But the answer to this is not to simply denounce these parties, for if that were all that was required, as I have said before, we wouldn’t have the problem. The answer must be to challenge the credentials of these parties and to win the trade union members and other workers who have supported the Right2Water campaign to a real anti-austerity alternative. If such a process were to take place it could only be through joint activity and joint debate with the leaders and members of these parties.
In such a process it would be my view that the weakness of the Left’s own anti-austerity programme, in no essential terms different, would be exposed. However such a strategy makes sense even from the Left’s point of view.
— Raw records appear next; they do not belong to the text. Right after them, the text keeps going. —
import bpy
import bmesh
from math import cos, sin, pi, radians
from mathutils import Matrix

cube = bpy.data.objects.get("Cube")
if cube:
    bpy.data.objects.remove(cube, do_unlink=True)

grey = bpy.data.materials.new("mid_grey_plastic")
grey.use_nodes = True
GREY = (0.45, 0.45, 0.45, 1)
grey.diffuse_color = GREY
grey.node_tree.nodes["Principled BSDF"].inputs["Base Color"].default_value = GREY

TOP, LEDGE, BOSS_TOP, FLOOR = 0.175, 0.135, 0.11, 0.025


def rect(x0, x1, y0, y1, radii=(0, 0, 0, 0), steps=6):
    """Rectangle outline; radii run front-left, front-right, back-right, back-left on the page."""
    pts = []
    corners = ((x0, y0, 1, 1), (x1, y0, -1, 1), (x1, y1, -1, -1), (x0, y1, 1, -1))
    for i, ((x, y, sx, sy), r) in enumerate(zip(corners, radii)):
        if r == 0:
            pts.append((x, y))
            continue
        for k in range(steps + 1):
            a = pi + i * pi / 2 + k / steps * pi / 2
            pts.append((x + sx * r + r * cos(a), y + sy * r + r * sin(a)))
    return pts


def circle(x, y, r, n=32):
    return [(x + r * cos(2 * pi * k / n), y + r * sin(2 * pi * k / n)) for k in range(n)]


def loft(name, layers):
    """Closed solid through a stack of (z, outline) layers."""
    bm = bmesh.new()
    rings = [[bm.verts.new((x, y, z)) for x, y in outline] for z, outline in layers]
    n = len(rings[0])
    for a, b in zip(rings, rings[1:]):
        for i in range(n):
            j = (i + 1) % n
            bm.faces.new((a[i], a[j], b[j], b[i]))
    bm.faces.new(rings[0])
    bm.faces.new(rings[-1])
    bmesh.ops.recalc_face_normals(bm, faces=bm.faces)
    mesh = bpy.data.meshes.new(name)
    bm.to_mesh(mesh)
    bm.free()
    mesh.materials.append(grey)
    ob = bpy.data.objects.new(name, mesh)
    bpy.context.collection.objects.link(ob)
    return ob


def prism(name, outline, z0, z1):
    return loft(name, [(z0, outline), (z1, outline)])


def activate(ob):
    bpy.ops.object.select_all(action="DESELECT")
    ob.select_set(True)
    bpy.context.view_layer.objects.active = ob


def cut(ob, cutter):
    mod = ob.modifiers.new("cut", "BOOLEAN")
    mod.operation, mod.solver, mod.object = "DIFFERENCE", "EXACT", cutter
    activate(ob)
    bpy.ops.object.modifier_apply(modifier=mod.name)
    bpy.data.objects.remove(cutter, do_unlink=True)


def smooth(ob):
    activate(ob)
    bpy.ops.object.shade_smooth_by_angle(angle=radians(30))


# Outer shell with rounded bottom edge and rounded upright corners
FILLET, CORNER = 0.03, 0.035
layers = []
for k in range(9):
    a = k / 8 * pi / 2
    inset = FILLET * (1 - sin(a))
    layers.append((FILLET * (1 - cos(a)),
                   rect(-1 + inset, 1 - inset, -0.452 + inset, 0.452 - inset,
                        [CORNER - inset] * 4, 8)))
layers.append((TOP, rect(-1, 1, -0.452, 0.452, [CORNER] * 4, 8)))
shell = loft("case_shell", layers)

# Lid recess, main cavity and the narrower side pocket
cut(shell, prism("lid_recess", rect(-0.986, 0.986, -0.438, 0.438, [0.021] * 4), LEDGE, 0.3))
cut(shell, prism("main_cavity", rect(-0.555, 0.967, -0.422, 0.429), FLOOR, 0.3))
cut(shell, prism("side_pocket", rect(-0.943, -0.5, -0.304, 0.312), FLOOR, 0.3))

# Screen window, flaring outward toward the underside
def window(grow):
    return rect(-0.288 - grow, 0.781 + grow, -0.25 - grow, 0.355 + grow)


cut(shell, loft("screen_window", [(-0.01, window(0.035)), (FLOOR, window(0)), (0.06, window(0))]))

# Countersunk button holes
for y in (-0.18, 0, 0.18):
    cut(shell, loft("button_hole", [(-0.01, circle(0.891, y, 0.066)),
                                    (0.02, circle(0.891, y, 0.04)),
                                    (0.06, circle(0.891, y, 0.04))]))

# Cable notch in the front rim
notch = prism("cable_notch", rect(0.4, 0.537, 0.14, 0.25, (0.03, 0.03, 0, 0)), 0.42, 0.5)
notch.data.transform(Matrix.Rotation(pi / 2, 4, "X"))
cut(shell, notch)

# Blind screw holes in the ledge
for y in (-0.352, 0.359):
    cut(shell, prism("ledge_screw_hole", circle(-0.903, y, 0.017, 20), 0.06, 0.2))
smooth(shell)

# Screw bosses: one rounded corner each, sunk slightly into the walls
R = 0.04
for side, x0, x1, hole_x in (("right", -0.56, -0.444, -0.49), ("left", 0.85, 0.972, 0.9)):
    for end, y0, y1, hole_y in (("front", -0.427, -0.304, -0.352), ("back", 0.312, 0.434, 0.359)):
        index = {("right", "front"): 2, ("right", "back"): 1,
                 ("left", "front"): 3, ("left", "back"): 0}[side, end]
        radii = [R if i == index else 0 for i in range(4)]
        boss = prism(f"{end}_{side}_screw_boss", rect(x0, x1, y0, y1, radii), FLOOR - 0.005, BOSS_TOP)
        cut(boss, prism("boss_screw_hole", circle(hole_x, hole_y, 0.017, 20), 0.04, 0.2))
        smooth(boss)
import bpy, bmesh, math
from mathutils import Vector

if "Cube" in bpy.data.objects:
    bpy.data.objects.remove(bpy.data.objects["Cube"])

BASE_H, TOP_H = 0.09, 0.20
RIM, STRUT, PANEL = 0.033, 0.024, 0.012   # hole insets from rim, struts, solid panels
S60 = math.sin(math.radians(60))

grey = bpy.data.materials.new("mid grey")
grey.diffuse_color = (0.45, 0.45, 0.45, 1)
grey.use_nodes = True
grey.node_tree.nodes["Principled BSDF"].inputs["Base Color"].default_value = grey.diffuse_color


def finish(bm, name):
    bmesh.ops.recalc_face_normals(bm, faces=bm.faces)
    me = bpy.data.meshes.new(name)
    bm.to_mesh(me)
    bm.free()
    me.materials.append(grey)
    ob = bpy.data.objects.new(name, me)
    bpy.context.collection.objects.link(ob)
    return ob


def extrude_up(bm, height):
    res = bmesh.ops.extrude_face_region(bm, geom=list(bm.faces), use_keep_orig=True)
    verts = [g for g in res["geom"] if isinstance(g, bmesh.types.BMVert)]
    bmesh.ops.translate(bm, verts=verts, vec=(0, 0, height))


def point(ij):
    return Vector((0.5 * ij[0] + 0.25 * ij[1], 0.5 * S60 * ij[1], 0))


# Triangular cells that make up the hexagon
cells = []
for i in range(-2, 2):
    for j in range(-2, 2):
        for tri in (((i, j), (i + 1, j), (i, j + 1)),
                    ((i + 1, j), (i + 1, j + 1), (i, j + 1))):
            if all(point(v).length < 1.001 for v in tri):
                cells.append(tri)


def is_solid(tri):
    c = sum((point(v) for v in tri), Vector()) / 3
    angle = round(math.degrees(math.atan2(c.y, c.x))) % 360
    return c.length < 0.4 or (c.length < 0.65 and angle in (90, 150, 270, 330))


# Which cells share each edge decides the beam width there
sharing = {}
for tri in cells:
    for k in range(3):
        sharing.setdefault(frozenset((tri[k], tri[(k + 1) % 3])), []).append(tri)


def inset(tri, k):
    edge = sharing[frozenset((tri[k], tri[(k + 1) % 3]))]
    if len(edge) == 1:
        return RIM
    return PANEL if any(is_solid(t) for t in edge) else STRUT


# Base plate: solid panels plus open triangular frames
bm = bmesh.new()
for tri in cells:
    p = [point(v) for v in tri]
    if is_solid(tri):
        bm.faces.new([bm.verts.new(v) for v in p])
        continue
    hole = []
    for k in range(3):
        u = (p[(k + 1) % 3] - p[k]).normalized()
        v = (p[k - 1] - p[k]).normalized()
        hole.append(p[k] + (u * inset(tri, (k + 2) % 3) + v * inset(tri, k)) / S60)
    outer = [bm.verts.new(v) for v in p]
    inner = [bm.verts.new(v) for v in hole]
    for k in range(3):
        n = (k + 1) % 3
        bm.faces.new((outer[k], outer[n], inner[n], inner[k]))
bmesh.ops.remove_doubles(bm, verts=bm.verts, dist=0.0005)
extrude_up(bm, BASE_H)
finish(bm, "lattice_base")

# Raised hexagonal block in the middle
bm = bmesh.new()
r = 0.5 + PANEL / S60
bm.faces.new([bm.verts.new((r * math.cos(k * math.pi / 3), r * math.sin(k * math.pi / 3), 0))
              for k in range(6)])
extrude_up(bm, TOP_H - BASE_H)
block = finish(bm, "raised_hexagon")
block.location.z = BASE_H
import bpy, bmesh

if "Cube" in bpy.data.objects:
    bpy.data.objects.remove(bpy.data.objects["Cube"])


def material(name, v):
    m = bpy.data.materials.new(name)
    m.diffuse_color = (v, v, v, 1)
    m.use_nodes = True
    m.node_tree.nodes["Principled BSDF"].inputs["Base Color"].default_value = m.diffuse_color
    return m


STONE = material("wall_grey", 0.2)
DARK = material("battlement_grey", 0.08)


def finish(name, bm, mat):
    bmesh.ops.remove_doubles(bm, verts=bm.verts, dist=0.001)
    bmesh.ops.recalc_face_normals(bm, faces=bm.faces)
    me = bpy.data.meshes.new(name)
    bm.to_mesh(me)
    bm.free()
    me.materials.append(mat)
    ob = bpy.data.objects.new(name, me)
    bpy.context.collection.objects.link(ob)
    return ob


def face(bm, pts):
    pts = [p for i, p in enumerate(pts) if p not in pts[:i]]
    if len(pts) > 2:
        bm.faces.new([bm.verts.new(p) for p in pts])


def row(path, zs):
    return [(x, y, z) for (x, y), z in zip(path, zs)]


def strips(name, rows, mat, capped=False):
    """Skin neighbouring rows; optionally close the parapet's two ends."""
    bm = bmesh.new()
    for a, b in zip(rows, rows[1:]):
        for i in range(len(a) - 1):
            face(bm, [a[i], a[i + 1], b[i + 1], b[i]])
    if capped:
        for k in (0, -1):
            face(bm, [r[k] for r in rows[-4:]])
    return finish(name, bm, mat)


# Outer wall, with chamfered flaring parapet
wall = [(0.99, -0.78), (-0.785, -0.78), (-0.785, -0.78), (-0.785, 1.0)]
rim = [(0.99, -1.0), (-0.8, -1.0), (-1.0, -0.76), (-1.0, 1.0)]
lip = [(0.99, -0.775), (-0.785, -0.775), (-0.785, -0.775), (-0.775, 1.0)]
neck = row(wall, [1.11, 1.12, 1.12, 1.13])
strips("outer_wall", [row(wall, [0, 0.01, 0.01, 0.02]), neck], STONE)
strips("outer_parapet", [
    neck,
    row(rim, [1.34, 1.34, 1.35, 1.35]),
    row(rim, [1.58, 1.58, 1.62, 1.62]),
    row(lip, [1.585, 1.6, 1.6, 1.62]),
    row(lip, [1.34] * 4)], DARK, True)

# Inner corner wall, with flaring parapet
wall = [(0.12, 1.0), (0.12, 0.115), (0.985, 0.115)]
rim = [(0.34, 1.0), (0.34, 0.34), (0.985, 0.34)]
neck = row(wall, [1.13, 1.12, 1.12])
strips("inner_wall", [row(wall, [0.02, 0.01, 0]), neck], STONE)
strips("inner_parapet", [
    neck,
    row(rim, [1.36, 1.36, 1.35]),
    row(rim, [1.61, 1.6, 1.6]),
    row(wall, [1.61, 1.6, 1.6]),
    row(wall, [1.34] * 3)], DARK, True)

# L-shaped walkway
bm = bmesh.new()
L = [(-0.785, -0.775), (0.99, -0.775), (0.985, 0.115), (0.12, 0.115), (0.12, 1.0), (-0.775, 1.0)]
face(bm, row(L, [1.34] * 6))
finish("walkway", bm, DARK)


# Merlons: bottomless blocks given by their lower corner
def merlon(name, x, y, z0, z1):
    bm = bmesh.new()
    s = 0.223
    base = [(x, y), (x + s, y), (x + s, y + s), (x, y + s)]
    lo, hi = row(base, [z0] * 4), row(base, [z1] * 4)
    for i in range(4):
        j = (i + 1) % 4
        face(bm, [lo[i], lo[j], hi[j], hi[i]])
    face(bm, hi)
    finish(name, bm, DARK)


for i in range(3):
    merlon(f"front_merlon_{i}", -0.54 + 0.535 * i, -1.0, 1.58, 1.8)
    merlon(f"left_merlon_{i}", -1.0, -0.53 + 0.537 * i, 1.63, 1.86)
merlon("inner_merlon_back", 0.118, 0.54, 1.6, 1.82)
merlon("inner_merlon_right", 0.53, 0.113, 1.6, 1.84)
So, in order to begin to demonstrate their claims and in order to be seen to be seeking the maximum unity of anti-austerity forces the Left, perhaps paradoxically, would need to take its pretensions to reform the Southern State and economy more seriously.
It might do this by, for example, proposing the specific measures that it would take in the first 100 days and first year in office while demonstrating that unity around these policies is essential, challenging both Sinn Fein and the Labour Party to endorse them and fight for them together. The Left would openly propose and debate these measures, this strategy, and seek to make itself accountable to its constituency, in the process attempting to leverage this support to engage with that of Sinn Fein and the trade unions.
The purposes of this would not only be to win these supporters to more radical politics but to promote their capacity and willingness to make the parties they currently support more accountable. The aim of this is not so much to put pressure on these parties to keep their word, or even to facilitate their rejection when they do not, but to encourage and stimulate the independent political activity of these workers.
So, for example, the mechanisms put forward in the contribution by Rory Herne come across as elaborate and wishful scenario building that involve earnest but utopian blueprints for the ‘perfect’ movement. But they do offer some sense of how such accountability might be achieved.
Would such tactics work? Maybe, maybe not. But the point is that a means has to be created that allows the Left to engage with those voting for Sinn Fein and (more importantly from my point of view) for Marxists to go beyond denunciation of the Left’s Keynesianism to engage it and its supporters in clarifying the means to advance working class politics and organisation.
As Marx said:
“. . nothing prevents us from making criticism of politics, participation in politics, and therefore real struggles, the starting point of our criticism, and from identifying our criticism with them. In that case we do not confront the world in a doctrinaire way with a new principle: Here is the truth, kneel down before it! We develop new principles for the world out of the world’s own principles. We do not say to the world: Cease your struggles, they are foolish; we will give you the true slogan of struggle. We merely show the world what it is really fighting for, and consciousness is something that it has to acquire, even if it does not want to.”